- _What the task requires_: Print the lines in the listing below that fall between the line with "mat.use_nodes = True" and the line with "(STEM_X, STEM_Y, 0))", those two lines included, exactly as they stand and with nothing else.

###

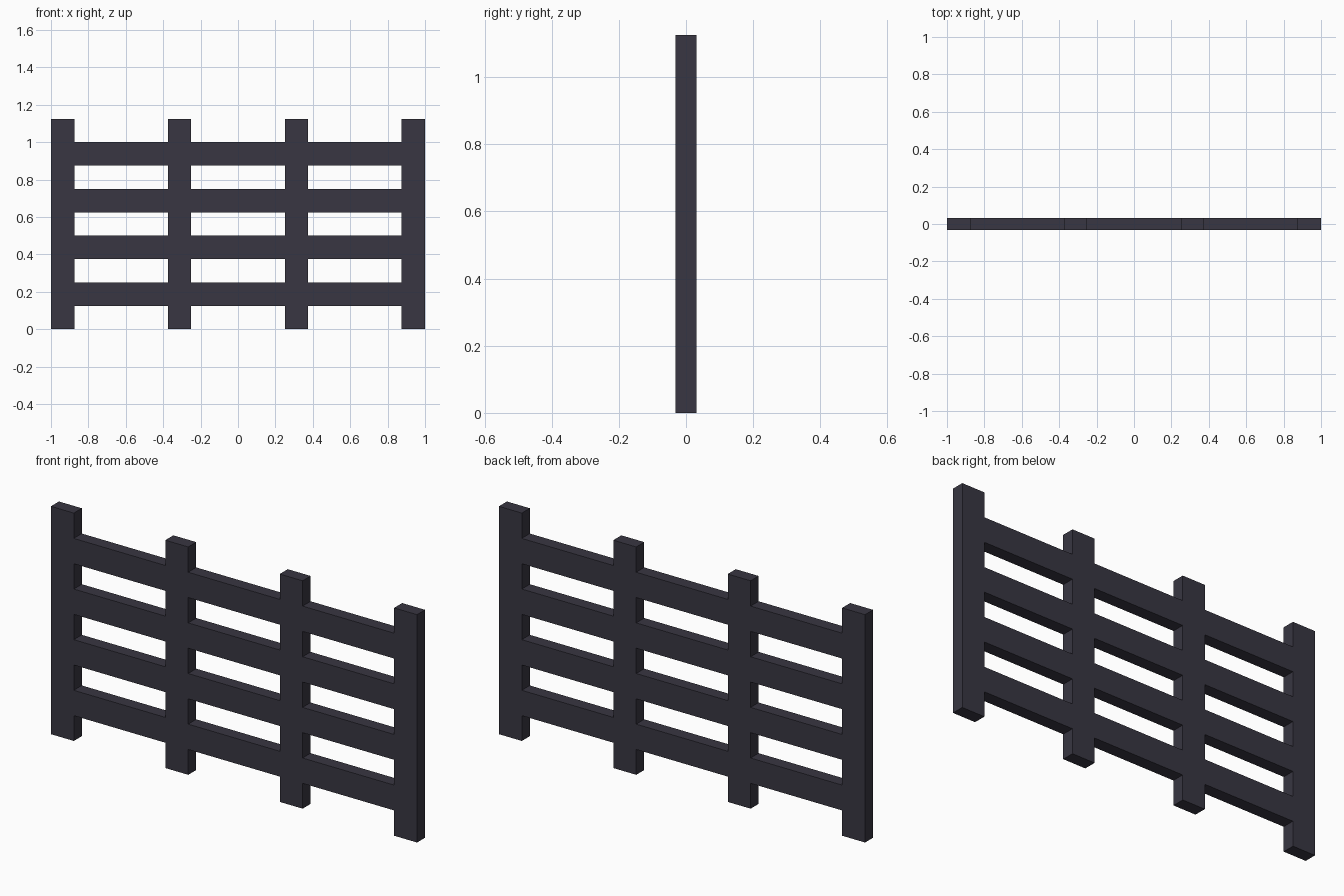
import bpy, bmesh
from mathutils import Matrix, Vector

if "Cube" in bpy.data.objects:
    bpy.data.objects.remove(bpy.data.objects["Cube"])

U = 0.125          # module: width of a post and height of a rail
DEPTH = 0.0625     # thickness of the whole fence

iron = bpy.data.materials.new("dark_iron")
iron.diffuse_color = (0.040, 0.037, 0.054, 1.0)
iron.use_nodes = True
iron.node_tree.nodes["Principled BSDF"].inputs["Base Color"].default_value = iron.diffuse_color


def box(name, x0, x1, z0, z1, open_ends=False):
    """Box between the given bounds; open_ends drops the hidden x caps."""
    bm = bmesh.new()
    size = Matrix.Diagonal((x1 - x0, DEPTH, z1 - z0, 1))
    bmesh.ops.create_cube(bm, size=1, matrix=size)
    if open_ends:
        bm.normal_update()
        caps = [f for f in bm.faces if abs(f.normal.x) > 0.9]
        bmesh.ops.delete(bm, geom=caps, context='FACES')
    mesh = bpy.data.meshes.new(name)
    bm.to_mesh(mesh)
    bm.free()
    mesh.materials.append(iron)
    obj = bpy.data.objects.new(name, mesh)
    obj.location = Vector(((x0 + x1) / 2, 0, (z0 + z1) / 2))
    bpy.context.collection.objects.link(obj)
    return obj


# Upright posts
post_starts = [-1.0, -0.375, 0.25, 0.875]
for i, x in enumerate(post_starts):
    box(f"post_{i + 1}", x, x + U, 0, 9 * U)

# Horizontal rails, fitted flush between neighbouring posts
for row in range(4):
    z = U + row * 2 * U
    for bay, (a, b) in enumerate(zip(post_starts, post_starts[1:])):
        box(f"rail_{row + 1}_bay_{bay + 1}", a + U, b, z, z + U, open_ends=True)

###

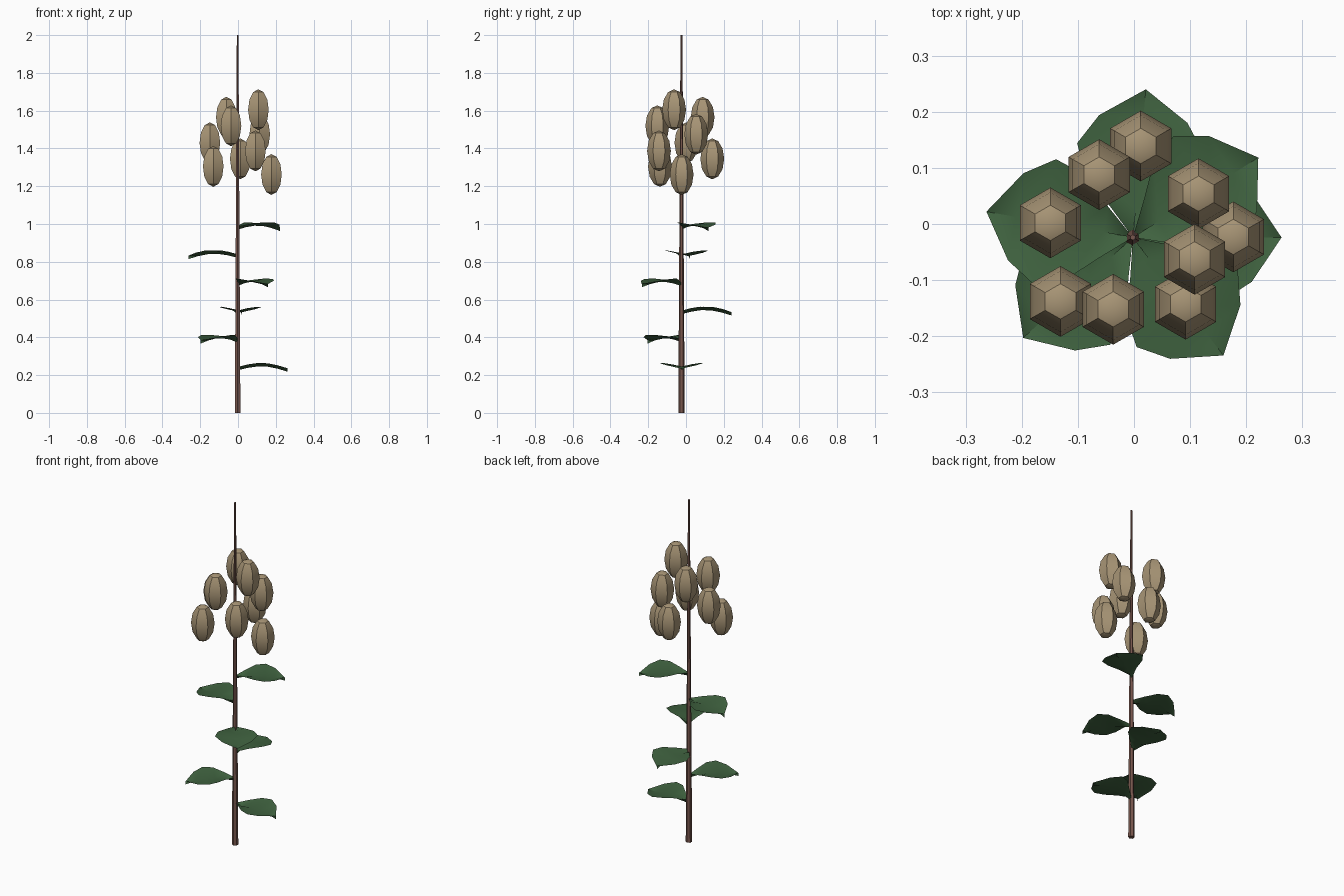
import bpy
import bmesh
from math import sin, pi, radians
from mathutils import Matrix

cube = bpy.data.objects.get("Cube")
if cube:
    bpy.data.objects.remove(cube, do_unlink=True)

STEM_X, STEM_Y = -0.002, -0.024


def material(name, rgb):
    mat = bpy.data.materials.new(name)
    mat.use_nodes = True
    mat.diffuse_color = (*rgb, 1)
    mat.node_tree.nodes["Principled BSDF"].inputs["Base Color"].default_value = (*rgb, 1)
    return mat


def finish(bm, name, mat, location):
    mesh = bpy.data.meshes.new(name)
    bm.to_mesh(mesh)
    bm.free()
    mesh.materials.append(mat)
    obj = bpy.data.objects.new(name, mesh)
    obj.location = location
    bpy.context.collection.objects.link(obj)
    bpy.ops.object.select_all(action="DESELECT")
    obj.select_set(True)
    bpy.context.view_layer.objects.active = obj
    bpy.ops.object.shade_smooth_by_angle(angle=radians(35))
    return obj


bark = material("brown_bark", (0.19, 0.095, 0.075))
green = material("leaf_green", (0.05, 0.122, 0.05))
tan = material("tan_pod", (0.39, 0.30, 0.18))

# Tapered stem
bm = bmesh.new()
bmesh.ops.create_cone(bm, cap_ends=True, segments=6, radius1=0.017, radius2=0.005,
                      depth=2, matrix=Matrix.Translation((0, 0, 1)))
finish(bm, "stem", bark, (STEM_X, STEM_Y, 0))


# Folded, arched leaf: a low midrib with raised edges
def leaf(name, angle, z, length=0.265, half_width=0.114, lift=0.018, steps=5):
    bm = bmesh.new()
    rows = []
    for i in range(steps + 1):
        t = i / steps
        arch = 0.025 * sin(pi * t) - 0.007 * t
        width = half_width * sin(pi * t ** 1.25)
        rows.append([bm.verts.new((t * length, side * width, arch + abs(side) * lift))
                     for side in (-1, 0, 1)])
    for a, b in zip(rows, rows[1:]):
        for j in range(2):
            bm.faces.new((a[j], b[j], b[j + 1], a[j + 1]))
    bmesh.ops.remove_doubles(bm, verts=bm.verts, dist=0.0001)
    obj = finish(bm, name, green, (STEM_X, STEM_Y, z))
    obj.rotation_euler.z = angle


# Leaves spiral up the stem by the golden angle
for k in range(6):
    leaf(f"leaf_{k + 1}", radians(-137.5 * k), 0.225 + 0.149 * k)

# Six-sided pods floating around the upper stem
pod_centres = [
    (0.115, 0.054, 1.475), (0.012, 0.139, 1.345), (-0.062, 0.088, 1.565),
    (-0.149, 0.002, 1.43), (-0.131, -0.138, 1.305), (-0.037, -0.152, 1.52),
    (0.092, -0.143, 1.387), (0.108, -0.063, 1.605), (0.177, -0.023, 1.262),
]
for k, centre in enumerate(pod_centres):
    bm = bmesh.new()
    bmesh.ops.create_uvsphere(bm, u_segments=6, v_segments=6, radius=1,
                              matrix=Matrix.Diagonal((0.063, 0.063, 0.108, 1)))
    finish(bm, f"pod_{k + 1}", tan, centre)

###

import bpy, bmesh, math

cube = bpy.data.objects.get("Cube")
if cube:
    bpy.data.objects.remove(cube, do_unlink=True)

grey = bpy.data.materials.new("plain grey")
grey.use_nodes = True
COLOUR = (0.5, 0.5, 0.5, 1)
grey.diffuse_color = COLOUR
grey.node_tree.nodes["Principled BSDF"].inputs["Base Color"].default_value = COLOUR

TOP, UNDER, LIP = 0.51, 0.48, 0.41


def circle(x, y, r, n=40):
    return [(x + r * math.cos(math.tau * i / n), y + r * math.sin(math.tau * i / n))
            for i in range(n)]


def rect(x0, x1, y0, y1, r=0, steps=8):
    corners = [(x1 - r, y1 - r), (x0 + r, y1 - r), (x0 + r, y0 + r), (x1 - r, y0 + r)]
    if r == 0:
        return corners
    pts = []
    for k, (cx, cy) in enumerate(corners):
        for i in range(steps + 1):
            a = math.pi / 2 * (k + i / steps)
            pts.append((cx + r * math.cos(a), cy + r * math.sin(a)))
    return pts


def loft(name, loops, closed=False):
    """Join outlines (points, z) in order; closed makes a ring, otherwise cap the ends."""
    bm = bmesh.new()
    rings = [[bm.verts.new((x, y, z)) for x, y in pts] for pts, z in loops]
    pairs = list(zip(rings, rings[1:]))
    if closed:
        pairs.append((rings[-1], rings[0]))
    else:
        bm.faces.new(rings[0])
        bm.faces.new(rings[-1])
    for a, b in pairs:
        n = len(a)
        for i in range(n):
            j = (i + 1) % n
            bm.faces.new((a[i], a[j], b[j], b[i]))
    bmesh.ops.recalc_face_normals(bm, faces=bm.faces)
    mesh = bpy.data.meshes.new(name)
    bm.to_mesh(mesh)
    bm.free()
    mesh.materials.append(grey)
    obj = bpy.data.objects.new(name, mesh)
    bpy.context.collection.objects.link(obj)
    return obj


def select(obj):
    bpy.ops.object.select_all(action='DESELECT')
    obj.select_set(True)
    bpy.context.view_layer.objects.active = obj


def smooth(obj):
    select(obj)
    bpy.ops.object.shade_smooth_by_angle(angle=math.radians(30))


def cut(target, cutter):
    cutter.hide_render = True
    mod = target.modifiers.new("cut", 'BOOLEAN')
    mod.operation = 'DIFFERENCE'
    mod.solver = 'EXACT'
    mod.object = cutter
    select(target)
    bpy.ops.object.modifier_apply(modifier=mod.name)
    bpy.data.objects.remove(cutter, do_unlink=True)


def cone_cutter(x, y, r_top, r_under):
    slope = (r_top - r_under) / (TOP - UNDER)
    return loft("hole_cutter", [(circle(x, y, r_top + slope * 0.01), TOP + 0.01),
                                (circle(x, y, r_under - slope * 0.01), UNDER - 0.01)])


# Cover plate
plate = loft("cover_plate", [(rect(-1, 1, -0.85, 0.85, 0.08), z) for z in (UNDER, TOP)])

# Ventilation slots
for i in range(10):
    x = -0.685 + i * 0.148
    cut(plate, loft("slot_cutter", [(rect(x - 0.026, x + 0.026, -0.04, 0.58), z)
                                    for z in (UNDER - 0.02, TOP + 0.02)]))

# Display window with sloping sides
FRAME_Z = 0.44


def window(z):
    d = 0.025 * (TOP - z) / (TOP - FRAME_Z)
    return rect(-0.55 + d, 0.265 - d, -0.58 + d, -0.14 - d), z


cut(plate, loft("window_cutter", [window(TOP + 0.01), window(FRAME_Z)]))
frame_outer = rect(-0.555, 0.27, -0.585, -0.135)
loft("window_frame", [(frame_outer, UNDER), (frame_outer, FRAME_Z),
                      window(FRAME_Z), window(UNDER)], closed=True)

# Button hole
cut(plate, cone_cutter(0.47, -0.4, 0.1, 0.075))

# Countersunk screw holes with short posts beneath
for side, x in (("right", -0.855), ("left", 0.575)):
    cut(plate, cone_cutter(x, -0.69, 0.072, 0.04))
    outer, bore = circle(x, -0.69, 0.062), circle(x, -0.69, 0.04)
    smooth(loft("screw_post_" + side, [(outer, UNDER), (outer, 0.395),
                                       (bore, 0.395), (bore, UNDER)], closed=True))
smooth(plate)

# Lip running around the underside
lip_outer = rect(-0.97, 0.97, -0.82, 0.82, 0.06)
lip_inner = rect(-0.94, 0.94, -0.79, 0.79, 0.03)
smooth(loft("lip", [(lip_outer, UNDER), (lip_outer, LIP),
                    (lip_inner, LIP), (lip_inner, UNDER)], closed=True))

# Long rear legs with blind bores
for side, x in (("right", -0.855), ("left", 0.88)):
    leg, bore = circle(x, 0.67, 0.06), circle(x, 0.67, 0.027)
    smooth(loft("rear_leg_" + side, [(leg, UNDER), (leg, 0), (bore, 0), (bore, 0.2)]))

###

- _Exercise answer_:
    mat.use_nodes = True
    mat.diffuse_color = (*rgb, 1)
    mat.node_tree.nodes["Principled BSDF"].inputs["Base Color"].default_value = (*rgb, 1)
    return mat


def finish(bm, name, mat, location):
    mesh = bpy.data.meshes.new(name)
    bm.to_mesh(mesh)
    bm.free()
    mesh.materials.append(mat)
    obj = bpy.data.objects.new(name, mesh)
    obj.location = location
    bpy.context.collection.objects.link(obj)
    bpy.ops.object.select_all(action="DESELECT")
    obj.select_set(True)
    bpy.context.view_layer.objects.active = obj
    bpy.ops.object.shade_smooth_by_angle(angle=radians(35))
    return obj


bark = material("brown_bark", (0.19, 0.095, 0.075))
green = material("leaf_green", (0.05, 0.122, 0.05))
tan = material("tan_pod", (0.39, 0.30, 0.18))

# Tapered stem
bm = bmesh.new()
bmesh.ops.create_cone(bm, cap_ends=True, segments=6, radius1=0.017, radius2=0.005,
                      depth=2, matrix=Matrix.Translation((0, 0, 1)))
finish(bm, "stem", bark, (STEM_X, STEM_Y, 0))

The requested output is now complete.